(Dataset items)
┏━━

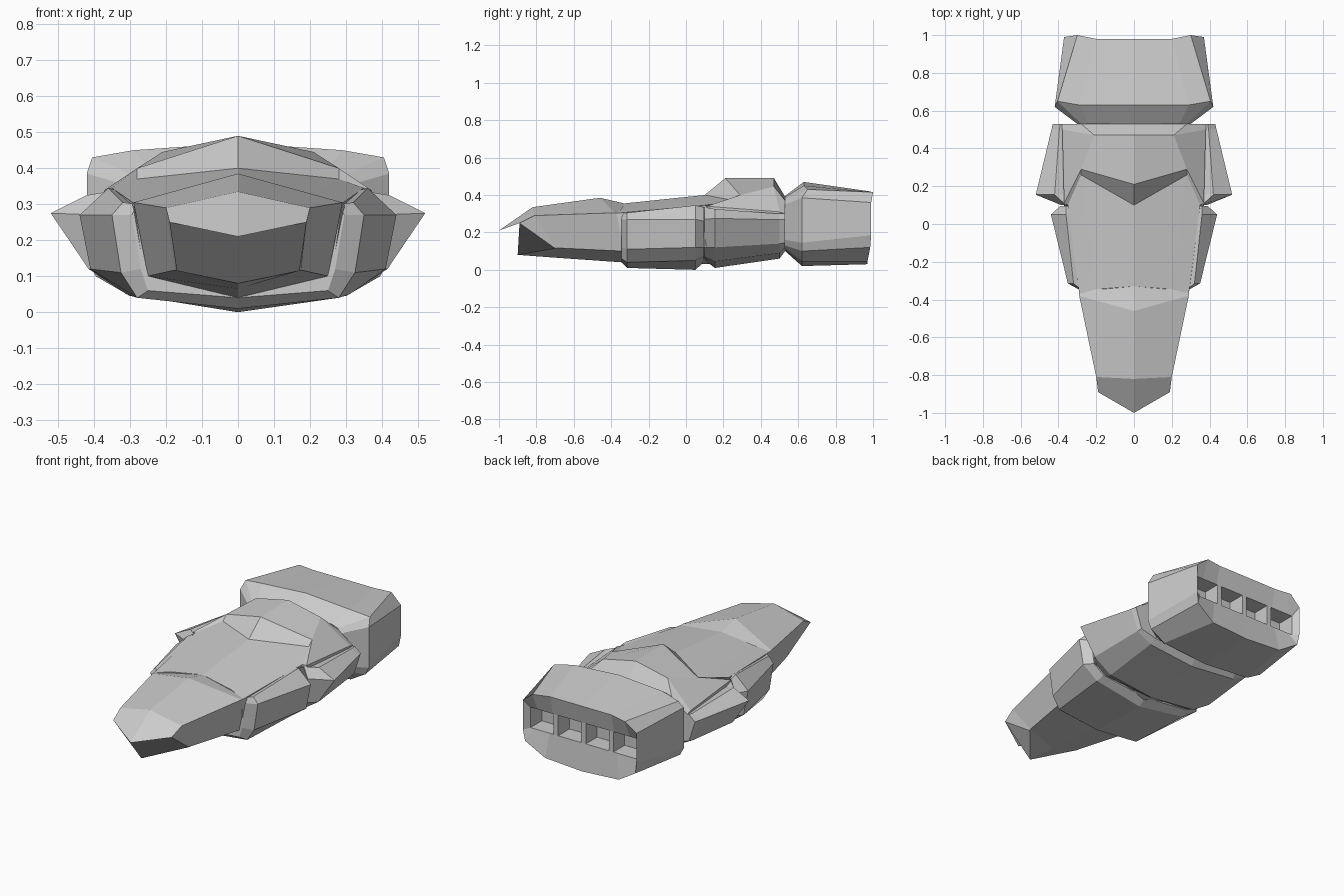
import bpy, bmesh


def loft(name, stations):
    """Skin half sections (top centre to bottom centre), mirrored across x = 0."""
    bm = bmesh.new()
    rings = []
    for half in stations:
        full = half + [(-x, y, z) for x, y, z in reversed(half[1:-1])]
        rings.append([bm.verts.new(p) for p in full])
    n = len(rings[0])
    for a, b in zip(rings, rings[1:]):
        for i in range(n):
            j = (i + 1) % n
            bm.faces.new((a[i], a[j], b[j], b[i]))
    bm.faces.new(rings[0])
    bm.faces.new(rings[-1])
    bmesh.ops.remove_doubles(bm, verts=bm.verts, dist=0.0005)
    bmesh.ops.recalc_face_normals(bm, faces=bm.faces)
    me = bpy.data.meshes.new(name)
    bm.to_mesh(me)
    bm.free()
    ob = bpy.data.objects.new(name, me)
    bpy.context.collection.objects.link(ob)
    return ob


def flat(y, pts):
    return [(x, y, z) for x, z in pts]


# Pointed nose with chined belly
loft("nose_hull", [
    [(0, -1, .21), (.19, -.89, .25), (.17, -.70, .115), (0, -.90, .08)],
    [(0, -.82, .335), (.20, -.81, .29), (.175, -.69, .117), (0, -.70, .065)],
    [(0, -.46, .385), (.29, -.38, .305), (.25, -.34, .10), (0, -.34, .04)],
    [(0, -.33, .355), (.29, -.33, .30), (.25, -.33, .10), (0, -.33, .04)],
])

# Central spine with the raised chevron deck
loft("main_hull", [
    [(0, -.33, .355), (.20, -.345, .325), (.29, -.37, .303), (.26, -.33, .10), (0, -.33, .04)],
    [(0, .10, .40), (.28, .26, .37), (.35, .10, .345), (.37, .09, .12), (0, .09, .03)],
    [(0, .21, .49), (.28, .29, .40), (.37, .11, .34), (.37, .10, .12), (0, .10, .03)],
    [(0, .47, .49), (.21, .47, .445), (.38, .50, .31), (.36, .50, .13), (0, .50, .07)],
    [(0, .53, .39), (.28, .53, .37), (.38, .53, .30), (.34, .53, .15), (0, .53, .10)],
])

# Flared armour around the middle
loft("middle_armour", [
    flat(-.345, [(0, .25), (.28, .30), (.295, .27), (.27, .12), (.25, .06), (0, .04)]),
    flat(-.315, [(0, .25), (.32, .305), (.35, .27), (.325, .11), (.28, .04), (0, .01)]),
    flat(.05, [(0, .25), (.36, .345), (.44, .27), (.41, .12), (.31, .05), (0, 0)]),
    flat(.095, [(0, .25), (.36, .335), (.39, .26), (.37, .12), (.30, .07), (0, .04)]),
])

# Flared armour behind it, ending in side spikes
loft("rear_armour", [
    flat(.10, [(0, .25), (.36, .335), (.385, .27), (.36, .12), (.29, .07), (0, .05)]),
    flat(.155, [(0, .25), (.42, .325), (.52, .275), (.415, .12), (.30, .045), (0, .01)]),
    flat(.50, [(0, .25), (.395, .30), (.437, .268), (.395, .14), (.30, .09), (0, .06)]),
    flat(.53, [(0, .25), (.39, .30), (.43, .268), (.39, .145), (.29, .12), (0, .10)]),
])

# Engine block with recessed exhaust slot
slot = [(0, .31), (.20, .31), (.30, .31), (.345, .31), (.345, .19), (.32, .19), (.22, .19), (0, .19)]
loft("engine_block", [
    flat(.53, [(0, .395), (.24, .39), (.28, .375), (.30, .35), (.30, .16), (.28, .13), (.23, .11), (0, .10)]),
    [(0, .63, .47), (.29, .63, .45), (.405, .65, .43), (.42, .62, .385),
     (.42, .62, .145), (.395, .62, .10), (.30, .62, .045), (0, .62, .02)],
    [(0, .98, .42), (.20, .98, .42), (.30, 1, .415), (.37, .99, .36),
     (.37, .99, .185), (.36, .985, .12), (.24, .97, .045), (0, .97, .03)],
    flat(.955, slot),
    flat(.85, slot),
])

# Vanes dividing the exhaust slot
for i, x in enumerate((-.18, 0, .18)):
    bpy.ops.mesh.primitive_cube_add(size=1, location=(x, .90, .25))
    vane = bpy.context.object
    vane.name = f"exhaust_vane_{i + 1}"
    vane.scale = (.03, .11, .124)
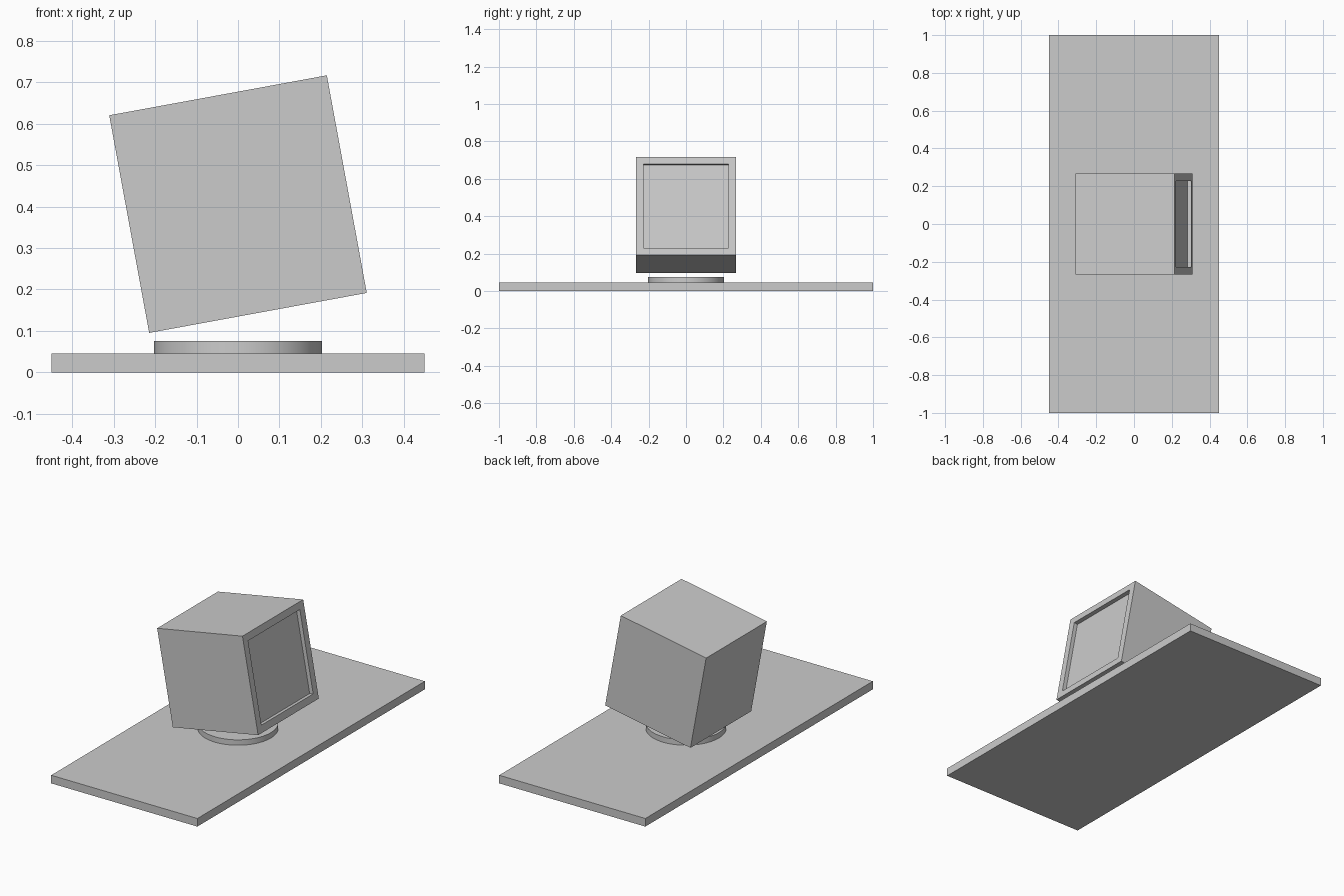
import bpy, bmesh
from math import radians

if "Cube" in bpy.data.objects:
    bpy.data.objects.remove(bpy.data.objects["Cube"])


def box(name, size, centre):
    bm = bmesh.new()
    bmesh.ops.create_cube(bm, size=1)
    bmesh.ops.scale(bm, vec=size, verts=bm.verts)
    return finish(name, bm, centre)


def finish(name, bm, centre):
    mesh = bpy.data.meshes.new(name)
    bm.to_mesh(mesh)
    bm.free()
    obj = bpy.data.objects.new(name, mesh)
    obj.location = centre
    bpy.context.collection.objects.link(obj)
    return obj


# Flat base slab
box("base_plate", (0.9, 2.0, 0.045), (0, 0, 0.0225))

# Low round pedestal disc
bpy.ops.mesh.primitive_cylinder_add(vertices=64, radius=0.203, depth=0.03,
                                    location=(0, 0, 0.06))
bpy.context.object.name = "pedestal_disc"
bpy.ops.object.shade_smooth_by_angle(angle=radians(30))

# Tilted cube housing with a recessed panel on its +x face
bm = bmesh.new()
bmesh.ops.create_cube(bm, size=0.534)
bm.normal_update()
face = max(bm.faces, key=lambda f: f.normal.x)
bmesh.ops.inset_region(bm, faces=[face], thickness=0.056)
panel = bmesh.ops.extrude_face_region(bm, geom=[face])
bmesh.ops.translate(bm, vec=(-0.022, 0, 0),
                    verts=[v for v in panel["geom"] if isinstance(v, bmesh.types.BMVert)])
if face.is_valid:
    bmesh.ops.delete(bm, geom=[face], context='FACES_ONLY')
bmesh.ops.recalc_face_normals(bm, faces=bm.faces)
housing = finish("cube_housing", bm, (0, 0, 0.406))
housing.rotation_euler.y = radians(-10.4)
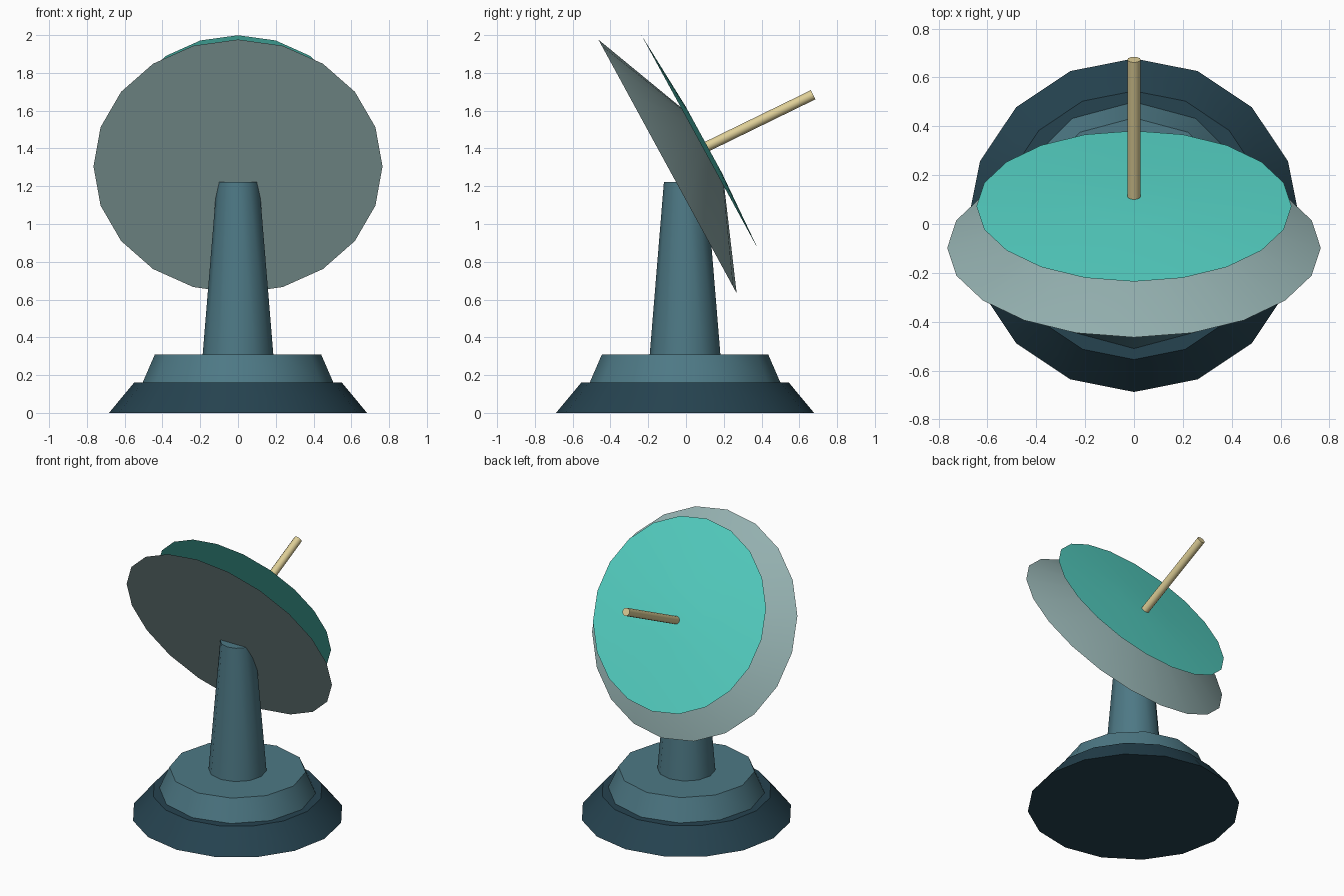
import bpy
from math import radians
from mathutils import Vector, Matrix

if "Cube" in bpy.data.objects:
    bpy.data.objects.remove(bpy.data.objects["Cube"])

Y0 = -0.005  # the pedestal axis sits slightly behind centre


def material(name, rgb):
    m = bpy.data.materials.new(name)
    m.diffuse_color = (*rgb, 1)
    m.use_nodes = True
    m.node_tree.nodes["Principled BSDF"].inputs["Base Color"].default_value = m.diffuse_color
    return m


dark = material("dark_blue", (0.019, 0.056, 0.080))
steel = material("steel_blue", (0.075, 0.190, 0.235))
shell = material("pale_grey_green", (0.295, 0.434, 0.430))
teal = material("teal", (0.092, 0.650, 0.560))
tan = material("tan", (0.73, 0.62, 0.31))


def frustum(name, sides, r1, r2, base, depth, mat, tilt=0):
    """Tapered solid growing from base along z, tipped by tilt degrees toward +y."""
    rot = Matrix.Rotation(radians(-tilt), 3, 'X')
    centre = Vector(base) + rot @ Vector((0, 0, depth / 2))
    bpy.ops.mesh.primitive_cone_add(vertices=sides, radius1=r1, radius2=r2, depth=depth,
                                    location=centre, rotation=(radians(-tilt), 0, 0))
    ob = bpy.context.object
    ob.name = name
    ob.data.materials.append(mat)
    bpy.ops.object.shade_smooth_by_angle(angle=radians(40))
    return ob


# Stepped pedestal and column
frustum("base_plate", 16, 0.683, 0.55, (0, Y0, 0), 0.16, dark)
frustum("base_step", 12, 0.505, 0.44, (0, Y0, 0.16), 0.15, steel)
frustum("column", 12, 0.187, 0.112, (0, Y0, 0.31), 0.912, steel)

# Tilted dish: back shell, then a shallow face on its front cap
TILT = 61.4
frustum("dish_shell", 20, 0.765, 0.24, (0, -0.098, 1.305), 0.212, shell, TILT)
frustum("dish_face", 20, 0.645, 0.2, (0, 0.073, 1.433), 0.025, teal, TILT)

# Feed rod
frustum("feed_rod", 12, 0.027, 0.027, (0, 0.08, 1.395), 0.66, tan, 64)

┗━━

- [EXERCISE REQUIREMENTS]
Beginning at the line where "m = bpy.data.materials.new(name)" appears, extract each line through the end of the data above; keep them exact and include nothing else.

- [RESULT OF THE EXERCISE]
    m = bpy.data.materials.new(name)
    m.diffuse_color = (*rgb, 1)
    m.use_nodes = True
    m.node_tree.nodes["Principled BSDF"].inputs["Base Color"].default_value = m.diffuse_color
    return m


dark = material("dark_blue", (0.019, 0.056, 0.080))
steel = material("steel_blue", (0.075, 0.190, 0.235))
shell = material("pale_grey_green", (0.295, 0.434, 0.430))
teal = material("teal", (0.092, 0.650, 0.560))
tan = material("tan", (0.73, 0.62, 0.31))


def frustum(name, sides, r1, r2, base, depth, mat, tilt=0):
    """Tapered solid growing from base along z, tipped by tilt degrees toward +y."""
    rot = Matrix.Rotation(radians(-tilt), 3, 'X')
    centre = Vector(base) + rot @ Vector((0, 0, depth / 2))
    bpy.ops.mesh.primitive_cone_add(vertices=sides, radius1=r1, radius2=r2, depth=depth,
                                    location=centre, rotation=(radians(-tilt), 0, 0))
    ob = bpy.context.object
    ob.name = name
    ob.data.materials.append(mat)
    bpy.ops.object.shade_smooth_by_angle(angle=radians(40))
    return ob


# Stepped pedestal and column
frustum("base_plate", 16, 0.683, 0.55, (0, Y0, 0), 0.16, dark)
frustum("base_step", 12, 0.505, 0.44, (0, Y0, 0.16), 0.15, steel)
frustum("column", 12, 0.187, 0.112, (0, Y0, 0.31), 0.912, steel)

# Tilted dish: back shell, then a shallow face on its front cap
TILT = 61.4
frustum("dish_shell", 20, 0.765, 0.24, (0, -0.098, 1.305), 0.212, shell, TILT)
frustum("dish_face", 20, 0.645, 0.2, (0, 0.073, 1.433), 0.025, teal, TILT)

# Feed rod
frustum("feed_rod", 12, 0.027, 0.027, (0, 0.08, 1.395), 0.66, tan, 64)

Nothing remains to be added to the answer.